• TASK PROMPT: Return the entries verbatim and drop every picture.

• RECORDS FOR PROCESSING:
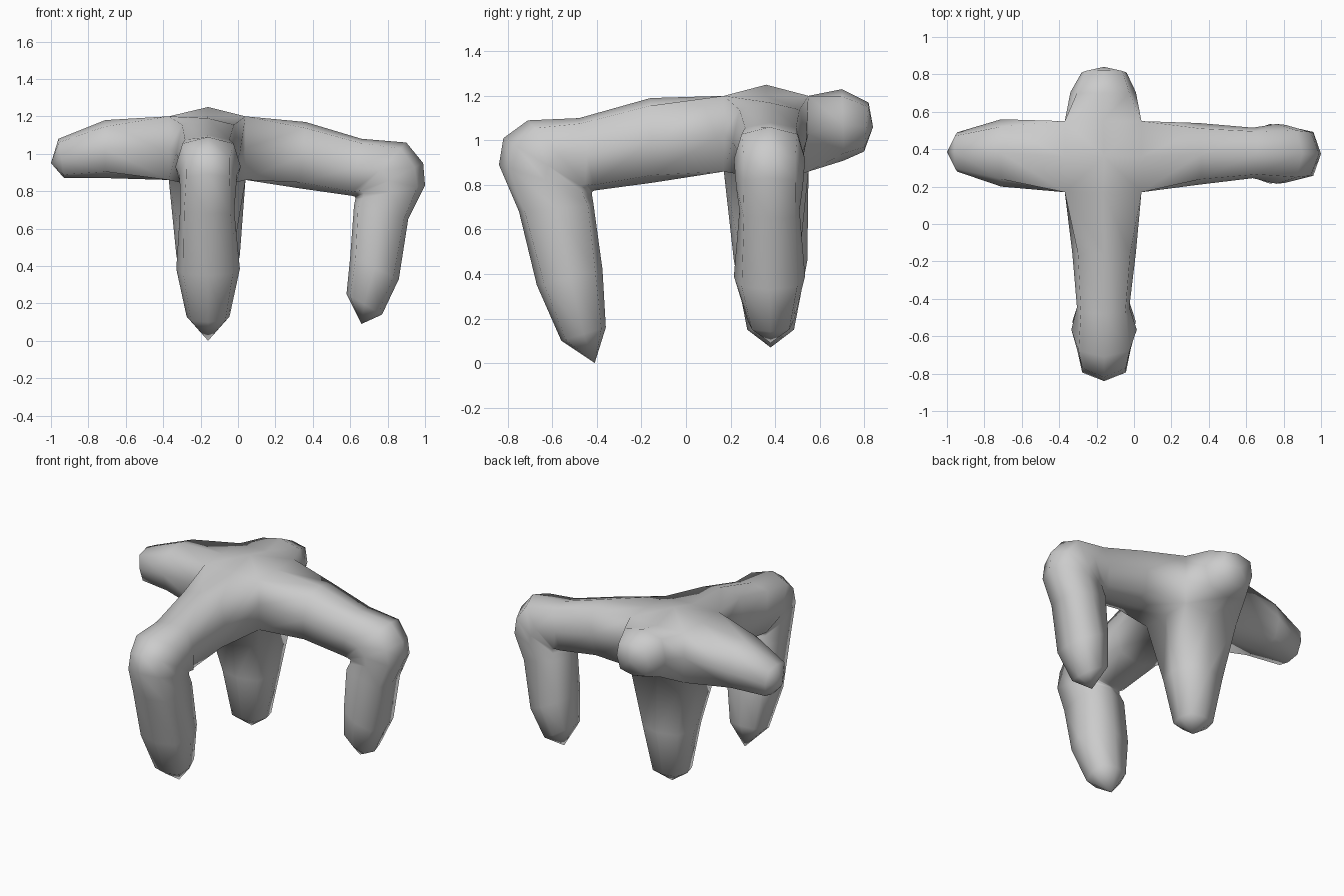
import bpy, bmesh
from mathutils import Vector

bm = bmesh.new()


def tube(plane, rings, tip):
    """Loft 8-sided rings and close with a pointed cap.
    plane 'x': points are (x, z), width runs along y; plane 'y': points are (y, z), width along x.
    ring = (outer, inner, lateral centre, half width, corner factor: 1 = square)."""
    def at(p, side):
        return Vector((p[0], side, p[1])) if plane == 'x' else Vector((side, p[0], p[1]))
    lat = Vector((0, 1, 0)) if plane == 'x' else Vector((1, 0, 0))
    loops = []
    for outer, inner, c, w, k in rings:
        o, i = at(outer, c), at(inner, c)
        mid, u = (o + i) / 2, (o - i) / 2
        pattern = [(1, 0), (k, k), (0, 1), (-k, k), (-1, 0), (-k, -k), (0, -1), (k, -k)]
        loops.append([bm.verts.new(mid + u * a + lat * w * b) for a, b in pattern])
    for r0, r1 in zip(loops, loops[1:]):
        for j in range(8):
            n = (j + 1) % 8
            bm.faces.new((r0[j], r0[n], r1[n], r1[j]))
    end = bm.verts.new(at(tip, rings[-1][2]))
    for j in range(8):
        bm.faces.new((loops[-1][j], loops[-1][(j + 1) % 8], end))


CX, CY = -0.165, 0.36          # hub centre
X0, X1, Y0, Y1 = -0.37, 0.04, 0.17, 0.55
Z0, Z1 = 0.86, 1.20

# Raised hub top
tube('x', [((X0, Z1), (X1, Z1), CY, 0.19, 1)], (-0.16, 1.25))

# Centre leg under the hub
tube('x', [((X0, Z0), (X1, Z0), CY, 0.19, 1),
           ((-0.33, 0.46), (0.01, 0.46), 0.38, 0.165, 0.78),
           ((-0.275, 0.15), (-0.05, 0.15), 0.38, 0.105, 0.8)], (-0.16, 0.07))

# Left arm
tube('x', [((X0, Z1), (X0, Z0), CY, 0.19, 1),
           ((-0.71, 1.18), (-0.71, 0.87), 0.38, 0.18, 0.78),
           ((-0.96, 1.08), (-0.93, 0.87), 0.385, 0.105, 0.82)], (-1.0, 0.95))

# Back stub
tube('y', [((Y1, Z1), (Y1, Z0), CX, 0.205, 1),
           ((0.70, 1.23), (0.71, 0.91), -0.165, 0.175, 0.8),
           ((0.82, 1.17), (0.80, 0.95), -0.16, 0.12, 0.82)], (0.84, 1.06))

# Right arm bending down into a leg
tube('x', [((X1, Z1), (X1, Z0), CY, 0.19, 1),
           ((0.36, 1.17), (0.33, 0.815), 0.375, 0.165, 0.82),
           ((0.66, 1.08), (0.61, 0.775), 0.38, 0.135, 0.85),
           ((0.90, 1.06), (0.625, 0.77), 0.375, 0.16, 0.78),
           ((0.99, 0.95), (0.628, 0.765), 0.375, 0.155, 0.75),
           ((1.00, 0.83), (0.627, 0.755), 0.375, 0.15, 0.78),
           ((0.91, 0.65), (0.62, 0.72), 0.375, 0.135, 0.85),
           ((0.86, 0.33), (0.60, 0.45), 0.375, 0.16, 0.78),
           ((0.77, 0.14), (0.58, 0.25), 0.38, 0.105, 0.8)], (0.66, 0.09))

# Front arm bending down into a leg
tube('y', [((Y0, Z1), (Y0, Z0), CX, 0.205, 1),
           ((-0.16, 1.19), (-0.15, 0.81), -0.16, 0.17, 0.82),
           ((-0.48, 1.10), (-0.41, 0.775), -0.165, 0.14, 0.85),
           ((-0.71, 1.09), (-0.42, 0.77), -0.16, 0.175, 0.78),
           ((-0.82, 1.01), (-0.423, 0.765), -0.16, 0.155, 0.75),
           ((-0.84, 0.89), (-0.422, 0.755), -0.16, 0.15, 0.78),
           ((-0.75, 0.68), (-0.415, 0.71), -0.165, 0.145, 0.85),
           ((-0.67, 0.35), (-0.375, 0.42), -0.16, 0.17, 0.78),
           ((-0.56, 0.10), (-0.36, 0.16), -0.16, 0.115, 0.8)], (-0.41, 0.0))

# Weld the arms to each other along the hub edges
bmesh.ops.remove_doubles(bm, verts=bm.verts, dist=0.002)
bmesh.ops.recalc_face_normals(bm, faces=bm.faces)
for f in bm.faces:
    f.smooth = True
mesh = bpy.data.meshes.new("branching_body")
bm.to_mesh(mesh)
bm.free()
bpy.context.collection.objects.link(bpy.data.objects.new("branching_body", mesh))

• RESPONSE:
import bpy, bmesh
from mathutils import Vector

bm = bmesh.new()


def tube(plane, rings, tip):
    """Loft 8-sided rings and close with a pointed cap.
    plane 'x': points are (x, z), width runs along y; plane 'y': points are (y, z), width along x.
    ring = (outer, inner, lateral centre, half width, corner factor: 1 = square)."""
    def at(p, side):
        return Vector((p[0], side, p[1])) if plane == 'x' else Vector((side, p[0], p[1]))
    lat = Vector((0, 1, 0)) if plane == 'x' else Vector((1, 0, 0))
    loops = []
    for outer, inner, c, w, k in rings:
        o, i = at(outer, c), at(inner, c)
        mid, u = (o + i) / 2, (o - i) / 2
        pattern = [(1, 0), (k, k), (0, 1), (-k, k), (-1, 0), (-k, -k), (0, -1), (k, -k)]
        loops.append([bm.verts.new(mid + u * a + lat * w * b) for a, b in pattern])
    for r0, r1 in zip(loops, loops[1:]):
        for j in range(8):
            n = (j + 1) % 8
            bm.faces.new((r0[j], r0[n], r1[n], r1[j]))
    end = bm.verts.new(at(tip, rings[-1][2]))
    for j in range(8):
        bm.faces.new((loops[-1][j], loops[-1][(j + 1) % 8], end))


CX, CY = -0.165, 0.36          # hub centre
X0, X1, Y0, Y1 = -0.37, 0.04, 0.17, 0.55
Z0, Z1 = 0.86, 1.20

# Raised hub top
tube('x', [((X0, Z1), (X1, Z1), CY, 0.19, 1)], (-0.16, 1.25))

# Centre leg under the hub
tube('x', [((X0, Z0), (X1, Z0), CY, 0.19, 1),
           ((-0.33, 0.46), (0.01, 0.46), 0.38, 0.165, 0.78),
           ((-0.275, 0.15), (-0.05, 0.15), 0.38, 0.105, 0.8)], (-0.16, 0.07))

# Left arm
tube('x', [((X0, Z1), (X0, Z0), CY, 0.19, 1),
           ((-0.71, 1.18), (-0.71, 0.87), 0.38, 0.18, 0.78),
           ((-0.96, 1.08), (-0.93, 0.87), 0.385, 0.105, 0.82)], (-1.0, 0.95))

# Back stub
tube('y', [((Y1, Z1), (Y1, Z0), CX, 0.205, 1),
           ((0.70, 1.23), (0.71, 0.91), -0.165, 0.175, 0.8),
           ((0.82, 1.17), (0.80, 0.95), -0.16, 0.12, 0.82)], (0.84, 1.06))

# Right arm bending down into a leg
tube('x', [((X1, Z1), (X1, Z0), CY, 0.19, 1),
           ((0.36, 1.17), (0.33, 0.815), 0.375, 0.165, 0.82),
           ((0.66, 1.08), (0.61, 0.775), 0.38, 0.135, 0.85),
           ((0.90, 1.06), (0.625, 0.77), 0.375, 0.16, 0.78),
           ((0.99, 0.95), (0.628, 0.765), 0.375, 0.155, 0.75),
           ((1.00, 0.83), (0.627, 0.755), 0.375, 0.15, 0.78),
           ((0.91, 0.65), (0.62, 0.72), 0.375, 0.135, 0.85),
           ((0.86, 0.33), (0.60, 0.45), 0.375, 0.16, 0.78),
           ((0.77, 0.14), (0.58, 0.25), 0.38, 0.105, 0.8)], (0.66, 0.09))

# Front arm bending down into a leg
tube('y', [((Y0, Z1), (Y0, Z0), CX, 0.205, 1),
           ((-0.16, 1.19), (-0.15, 0.81), -0.16, 0.17, 0.82),
           ((-0.48, 1.10), (-0.41, 0.775), -0.165, 0.14, 0.85),
           ((-0.71, 1.09), (-0.42, 0.77), -0.16, 0.175, 0.78),
           ((-0.82, 1.01), (-0.423, 0.765), -0.16, 0.155, 0.75),
           ((-0.84, 0.89), (-0.422, 0.755), -0.16, 0.15, 0.78),
           ((-0.75, 0.68), (-0.415, 0.71), -0.165, 0.145, 0.85),
           ((-0.67, 0.35), (-0.375, 0.42), -0.16, 0.17, 0.78),
           ((-0.56, 0.10), (-0.36, 0.16), -0.16, 0.115, 0.8)], (-0.41, 0.0))

# Weld the arms to each other along the hub edges
bmesh.ops.remove_doubles(bm, verts=bm.verts, dist=0.002)
bmesh.ops.recalc_face_normals(bm, faces=bm.faces)
for f in bm.faces:
    f.smooth = True
mesh = bpy.data.meshes.new("branching_body")
bm.to_mesh(mesh)
bm.free()
bpy.context.collection.objects.link(bpy.data.objects.new("branching_body", mesh))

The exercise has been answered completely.